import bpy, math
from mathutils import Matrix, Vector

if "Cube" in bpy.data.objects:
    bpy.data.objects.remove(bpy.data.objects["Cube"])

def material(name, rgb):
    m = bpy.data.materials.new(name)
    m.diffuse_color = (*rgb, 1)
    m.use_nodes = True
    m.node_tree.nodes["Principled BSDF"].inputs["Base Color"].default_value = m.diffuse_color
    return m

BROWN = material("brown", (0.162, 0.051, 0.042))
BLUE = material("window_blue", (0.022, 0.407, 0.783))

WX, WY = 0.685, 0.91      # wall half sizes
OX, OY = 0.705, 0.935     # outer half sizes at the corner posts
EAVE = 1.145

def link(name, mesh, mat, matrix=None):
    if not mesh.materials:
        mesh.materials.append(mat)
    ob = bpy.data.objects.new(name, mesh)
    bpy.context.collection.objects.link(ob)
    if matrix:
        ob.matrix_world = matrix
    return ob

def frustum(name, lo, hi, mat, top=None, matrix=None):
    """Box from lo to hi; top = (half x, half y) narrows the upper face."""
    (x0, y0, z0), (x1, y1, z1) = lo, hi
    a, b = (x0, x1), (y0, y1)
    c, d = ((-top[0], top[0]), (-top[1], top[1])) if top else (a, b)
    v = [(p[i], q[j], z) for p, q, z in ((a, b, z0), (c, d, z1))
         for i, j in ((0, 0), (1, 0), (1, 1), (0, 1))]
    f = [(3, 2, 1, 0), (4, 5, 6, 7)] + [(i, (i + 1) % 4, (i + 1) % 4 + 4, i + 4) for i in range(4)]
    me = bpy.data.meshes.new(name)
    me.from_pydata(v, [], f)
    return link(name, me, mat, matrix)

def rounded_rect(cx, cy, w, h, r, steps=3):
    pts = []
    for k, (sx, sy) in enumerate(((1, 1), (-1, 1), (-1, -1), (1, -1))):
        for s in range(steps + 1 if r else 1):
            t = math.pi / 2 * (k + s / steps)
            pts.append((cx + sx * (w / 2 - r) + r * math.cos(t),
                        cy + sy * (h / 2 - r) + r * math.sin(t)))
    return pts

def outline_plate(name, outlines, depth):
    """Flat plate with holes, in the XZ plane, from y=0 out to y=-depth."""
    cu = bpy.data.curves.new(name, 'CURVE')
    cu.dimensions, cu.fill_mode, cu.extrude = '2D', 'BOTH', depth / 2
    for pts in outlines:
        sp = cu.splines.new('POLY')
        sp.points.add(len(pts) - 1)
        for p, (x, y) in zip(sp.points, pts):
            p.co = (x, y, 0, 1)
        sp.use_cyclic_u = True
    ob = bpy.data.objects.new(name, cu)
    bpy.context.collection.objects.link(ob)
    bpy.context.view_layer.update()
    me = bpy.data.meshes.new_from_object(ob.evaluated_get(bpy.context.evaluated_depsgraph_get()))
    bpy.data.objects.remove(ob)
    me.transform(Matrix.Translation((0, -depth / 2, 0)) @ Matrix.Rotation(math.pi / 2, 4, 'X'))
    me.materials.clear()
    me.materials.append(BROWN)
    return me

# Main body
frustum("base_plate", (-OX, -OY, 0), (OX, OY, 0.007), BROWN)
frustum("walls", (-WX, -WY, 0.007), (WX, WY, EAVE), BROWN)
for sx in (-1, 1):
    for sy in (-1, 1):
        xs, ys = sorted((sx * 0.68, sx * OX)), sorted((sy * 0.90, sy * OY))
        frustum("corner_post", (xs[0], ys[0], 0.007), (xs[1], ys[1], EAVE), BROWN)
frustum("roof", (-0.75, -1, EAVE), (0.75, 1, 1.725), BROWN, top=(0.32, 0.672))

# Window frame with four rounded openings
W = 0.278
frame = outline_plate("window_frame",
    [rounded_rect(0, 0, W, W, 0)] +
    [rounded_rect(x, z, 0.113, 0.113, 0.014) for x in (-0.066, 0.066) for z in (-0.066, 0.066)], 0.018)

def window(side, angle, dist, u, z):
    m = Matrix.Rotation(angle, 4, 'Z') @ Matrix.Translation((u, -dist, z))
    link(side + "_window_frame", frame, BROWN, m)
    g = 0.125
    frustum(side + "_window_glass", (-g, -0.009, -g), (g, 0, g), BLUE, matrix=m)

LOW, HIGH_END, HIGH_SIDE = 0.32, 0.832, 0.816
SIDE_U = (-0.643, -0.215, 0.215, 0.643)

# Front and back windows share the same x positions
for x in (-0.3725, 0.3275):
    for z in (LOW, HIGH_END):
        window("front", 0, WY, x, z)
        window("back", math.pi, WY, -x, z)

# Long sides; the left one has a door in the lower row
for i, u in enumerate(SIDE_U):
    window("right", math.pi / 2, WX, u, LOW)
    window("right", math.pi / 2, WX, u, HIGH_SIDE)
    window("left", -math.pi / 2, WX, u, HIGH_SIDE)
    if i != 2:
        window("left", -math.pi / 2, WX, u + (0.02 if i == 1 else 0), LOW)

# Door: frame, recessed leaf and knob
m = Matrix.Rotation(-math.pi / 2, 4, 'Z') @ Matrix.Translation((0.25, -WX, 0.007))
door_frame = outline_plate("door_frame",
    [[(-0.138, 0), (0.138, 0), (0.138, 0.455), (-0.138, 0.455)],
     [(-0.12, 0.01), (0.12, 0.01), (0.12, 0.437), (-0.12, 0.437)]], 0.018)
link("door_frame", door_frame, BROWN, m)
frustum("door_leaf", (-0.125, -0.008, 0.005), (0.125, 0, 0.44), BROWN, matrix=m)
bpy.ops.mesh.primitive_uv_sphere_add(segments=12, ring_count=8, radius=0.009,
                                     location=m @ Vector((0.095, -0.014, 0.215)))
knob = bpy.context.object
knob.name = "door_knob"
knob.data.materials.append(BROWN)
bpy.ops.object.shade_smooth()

# # # # #

What to work on: Each line that contains the string "half" should be copied from the data above.

Result for this exercise:
WX, WY = 0.685, 0.91      # wall half sizes
OX, OY = 0.705, 0.935     # outer half sizes at the corner posts
    """Box from lo to hi; top = (half x, half y) narrows the upper face."""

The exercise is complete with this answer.